Directions for this task — How many lines in the records below hold the word "SIDES"? Answer with the number alone.

Provided data —

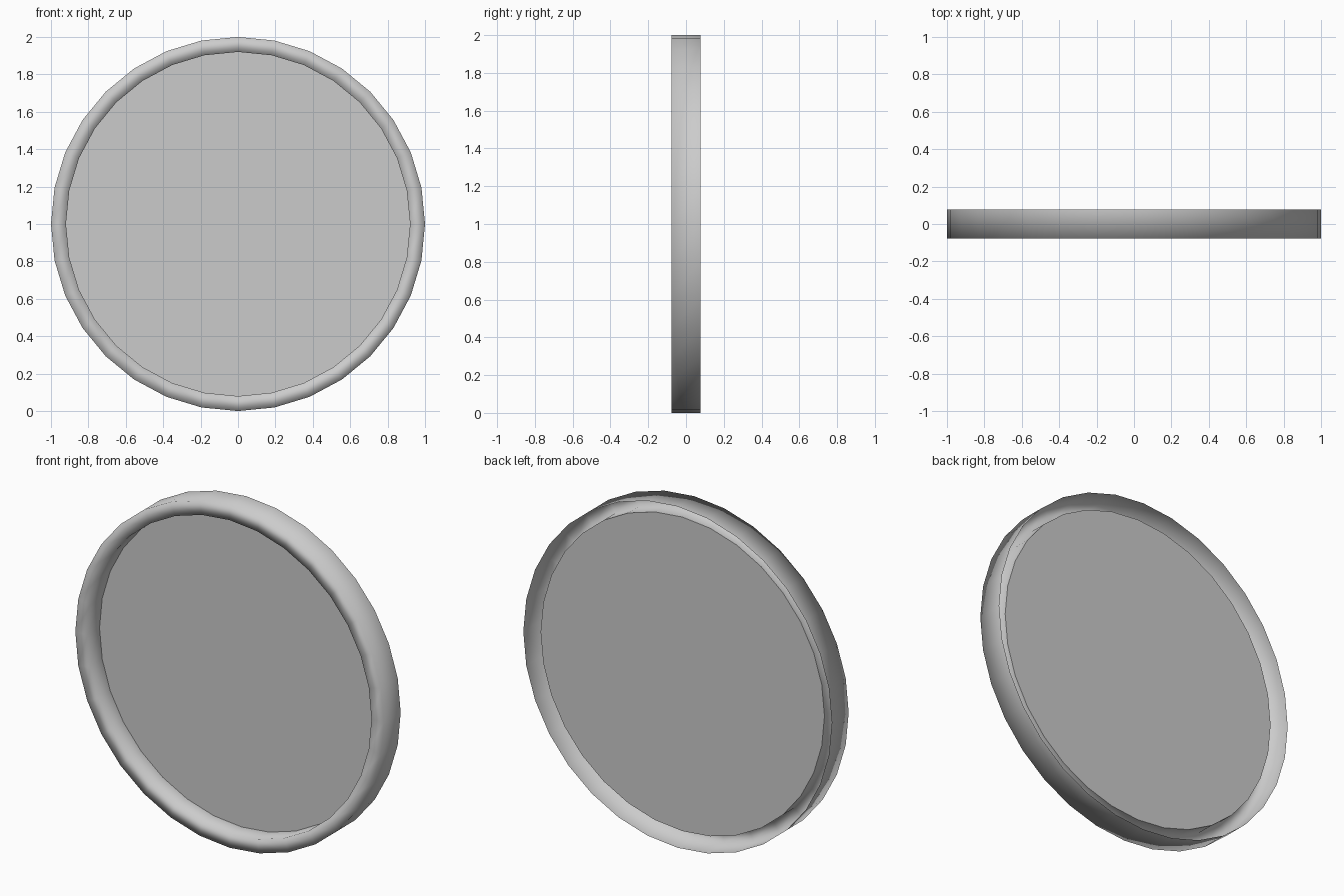
import bpy, bmesh
from math import sin, cos, tau

if "Cube" in bpy.data.objects:
    bpy.data.objects.remove(bpy.data.objects["Cube"])

SIDES = 32
CENTER_Z = 1.0
DISC_Y = 0.032


def circle(bm, radius, y):
    """One loop of vertices around the y axis."""
    return [bm.verts.new((radius * sin(tau * i / SIDES), y,
                          CENTER_Z + radius * cos(tau * i / SIDES)))
            for i in range(SIDES)]


def finish(bm, name, smooth):
    mesh = bpy.data.meshes.new(name)
    for f in bm.faces:
        f.smooth = smooth
    bm.to_mesh(mesh)
    bm.free()
    obj = bpy.data.objects.new(name, mesh)
    bpy.context.collection.objects.link(obj)
    return obj


# Rim: thin channel, open at the back, softly shaded over its front lip
bm = bmesh.new()
profile = [(1.0, 0.078), (1.0, -0.078), (0.92, -0.078), (0.92, DISC_Y)]
loops = [circle(bm, r, y) for r, y in profile]
for a, b in zip(loops, loops[1:]):
    for i in range(SIDES):
        j = (i + 1) % SIDES
        bm.faces.new((a[i], a[j], b[j], b[i]))
finish(bm, "rim", True)

# Panel: flat disc recessed inside the rim
bm = bmesh.new()
edge = circle(bm, 0.92, DISC_Y)
hub = bm.verts.new((0, DISC_Y, CENTER_Z))
for i in range(SIDES):
    bm.faces.new((hub, edge[i], edge[(i + 1) % SIDES]))
for f in bm.faces:
    f.normal_update()
    if f.normal.y > 0:
        f.normal_flip()
finish(bm, "panel", False)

Written answer — 8